* **Problem description**: All of the entries need to be written out again, exactly as they are.

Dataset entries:
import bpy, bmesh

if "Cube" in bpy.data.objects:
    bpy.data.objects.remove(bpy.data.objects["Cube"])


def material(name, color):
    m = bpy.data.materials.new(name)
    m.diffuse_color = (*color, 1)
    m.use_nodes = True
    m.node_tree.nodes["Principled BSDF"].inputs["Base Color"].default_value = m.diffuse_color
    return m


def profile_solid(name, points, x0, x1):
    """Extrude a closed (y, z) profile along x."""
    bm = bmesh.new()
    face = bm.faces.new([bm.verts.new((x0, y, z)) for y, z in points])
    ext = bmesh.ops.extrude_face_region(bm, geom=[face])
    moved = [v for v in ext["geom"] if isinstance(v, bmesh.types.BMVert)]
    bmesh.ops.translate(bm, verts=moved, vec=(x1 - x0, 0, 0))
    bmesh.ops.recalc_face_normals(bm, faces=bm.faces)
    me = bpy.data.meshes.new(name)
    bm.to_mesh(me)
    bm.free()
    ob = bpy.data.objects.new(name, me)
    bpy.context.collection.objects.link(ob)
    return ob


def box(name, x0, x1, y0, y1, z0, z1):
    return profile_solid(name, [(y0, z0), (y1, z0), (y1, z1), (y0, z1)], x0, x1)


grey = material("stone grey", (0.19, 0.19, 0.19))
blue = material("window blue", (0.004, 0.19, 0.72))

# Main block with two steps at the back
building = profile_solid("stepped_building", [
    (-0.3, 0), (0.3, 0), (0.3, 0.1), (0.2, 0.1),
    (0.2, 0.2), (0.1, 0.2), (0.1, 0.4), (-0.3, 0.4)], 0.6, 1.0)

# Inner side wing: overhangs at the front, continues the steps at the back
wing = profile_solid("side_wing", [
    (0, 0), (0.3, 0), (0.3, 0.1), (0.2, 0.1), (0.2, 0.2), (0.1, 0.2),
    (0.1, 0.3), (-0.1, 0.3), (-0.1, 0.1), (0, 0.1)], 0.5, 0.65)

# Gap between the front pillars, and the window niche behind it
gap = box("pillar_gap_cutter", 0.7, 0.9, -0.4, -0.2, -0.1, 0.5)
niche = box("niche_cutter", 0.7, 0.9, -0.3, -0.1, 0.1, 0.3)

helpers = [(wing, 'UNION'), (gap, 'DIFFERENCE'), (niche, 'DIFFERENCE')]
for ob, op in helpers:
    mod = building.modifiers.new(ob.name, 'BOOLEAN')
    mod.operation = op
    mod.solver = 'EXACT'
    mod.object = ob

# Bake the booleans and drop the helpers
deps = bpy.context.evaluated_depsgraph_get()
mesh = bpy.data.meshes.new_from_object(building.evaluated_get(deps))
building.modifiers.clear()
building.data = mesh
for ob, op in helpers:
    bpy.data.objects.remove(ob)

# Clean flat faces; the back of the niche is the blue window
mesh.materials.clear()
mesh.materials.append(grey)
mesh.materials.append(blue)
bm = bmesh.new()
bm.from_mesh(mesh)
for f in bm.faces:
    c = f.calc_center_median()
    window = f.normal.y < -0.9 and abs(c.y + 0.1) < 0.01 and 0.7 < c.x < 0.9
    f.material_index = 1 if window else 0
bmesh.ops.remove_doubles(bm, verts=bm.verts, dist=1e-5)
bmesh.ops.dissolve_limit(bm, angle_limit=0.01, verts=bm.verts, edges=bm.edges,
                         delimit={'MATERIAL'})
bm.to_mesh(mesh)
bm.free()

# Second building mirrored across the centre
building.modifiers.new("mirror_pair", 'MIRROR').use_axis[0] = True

* **Result**:
import bpy, bmesh

if "Cube" in bpy.data.objects:
    bpy.data.objects.remove(bpy.data.objects["Cube"])


def material(name, color):
    m = bpy.data.materials.new(name)
    m.diffuse_color = (*color, 1)
    m.use_nodes = True
    m.node_tree.nodes["Principled BSDF"].inputs["Base Color"].default_value = m.diffuse_color
    return m


def profile_solid(name, points, x0, x1):
    """Extrude a closed (y, z) profile along x."""
    bm = bmesh.new()
    face = bm.faces.new([bm.verts.new((x0, y, z)) for y, z in points])
    ext = bmesh.ops.extrude_face_region(bm, geom=[face])
    moved = [v for v in ext["geom"] if isinstance(v, bmesh.types.BMVert)]
    bmesh.ops.translate(bm, verts=moved, vec=(x1 - x0, 0, 0))
    bmesh.ops.recalc_face_normals(bm, faces=bm.faces)
    me = bpy.data.meshes.new(name)
    bm.to_mesh(me)
    bm.free()
    ob = bpy.data.objects.new(name, me)
    bpy.context.collection.objects.link(ob)
    return ob


def box(name, x0, x1, y0, y1, z0, z1):
    return profile_solid(name, [(y0, z0), (y1, z0), (y1, z1), (y0, z1)], x0, x1)


grey = material("stone grey", (0.19, 0.19, 0.19))
blue = material("window blue", (0.004, 0.19, 0.72))

# Main block with two steps at the back
building = profile_solid("stepped_building", [
    (-0.3, 0), (0.3, 0), (0.3, 0.1), (0.2, 0.1),
    (0.2, 0.2), (0.1, 0.2), (0.1, 0.4), (-0.3, 0.4)], 0.6, 1.0)

# Inner side wing: overhangs at the front, continues the steps at the back
wing = profile_solid("side_wing", [
    (0, 0), (0.3, 0), (0.3, 0.1), (0.2, 0.1), (0.2, 0.2), (0.1, 0.2),
    (0.1, 0.3), (-0.1, 0.3), (-0.1, 0.1), (0, 0.1)], 0.5, 0.65)

# Gap between the front pillars, and the window niche behind it
gap = box("pillar_gap_cutter", 0.7, 0.9, -0.4, -0.2, -0.1, 0.5)
niche = box("niche_cutter", 0.7, 0.9, -0.3, -0.1, 0.1, 0.3)

helpers = [(wing, 'UNION'), (gap, 'DIFFERENCE'), (niche, 'DIFFERENCE')]
for ob, op in helpers:
    mod = building.modifiers.new(ob.name, 'BOOLEAN')
    mod.operation = op
    mod.solver = 'EXACT'
    mod.object = ob

# Bake the booleans and drop the helpers
deps = bpy.context.evaluated_depsgraph_get()
mesh = bpy.data.meshes.new_from_object(building.evaluated_get(deps))
building.modifiers.clear()
building.data = mesh
for ob, op in helpers:
    bpy.data.objects.remove(ob)

# Clean flat faces; the back of the niche is the blue window
mesh.materials.clear()
mesh.materials.append(grey)
mesh.materials.append(blue)
bm = bmesh.new()
bm.from_mesh(mesh)
for f in bm.faces:
    c = f.calc_center_median()
    window = f.normal.y < -0.9 and abs(c.y + 0.1) < 0.01 and 0.7 < c.x < 0.9
    f.material_index = 1 if window else 0
bmesh.ops.remove_doubles(bm, verts=bm.verts, dist=1e-5)
bmesh.ops.dissolve_limit(bm, angle_limit=0.01, verts=bm.verts, edges=bm.edges,
                         delimit={'MATERIAL'})
bm.to_mesh(mesh)
bm.free()

# Second building mirrored across the centre
building.modifiers.new("mirror_pair", 'MIRROR').use_axis[0] = True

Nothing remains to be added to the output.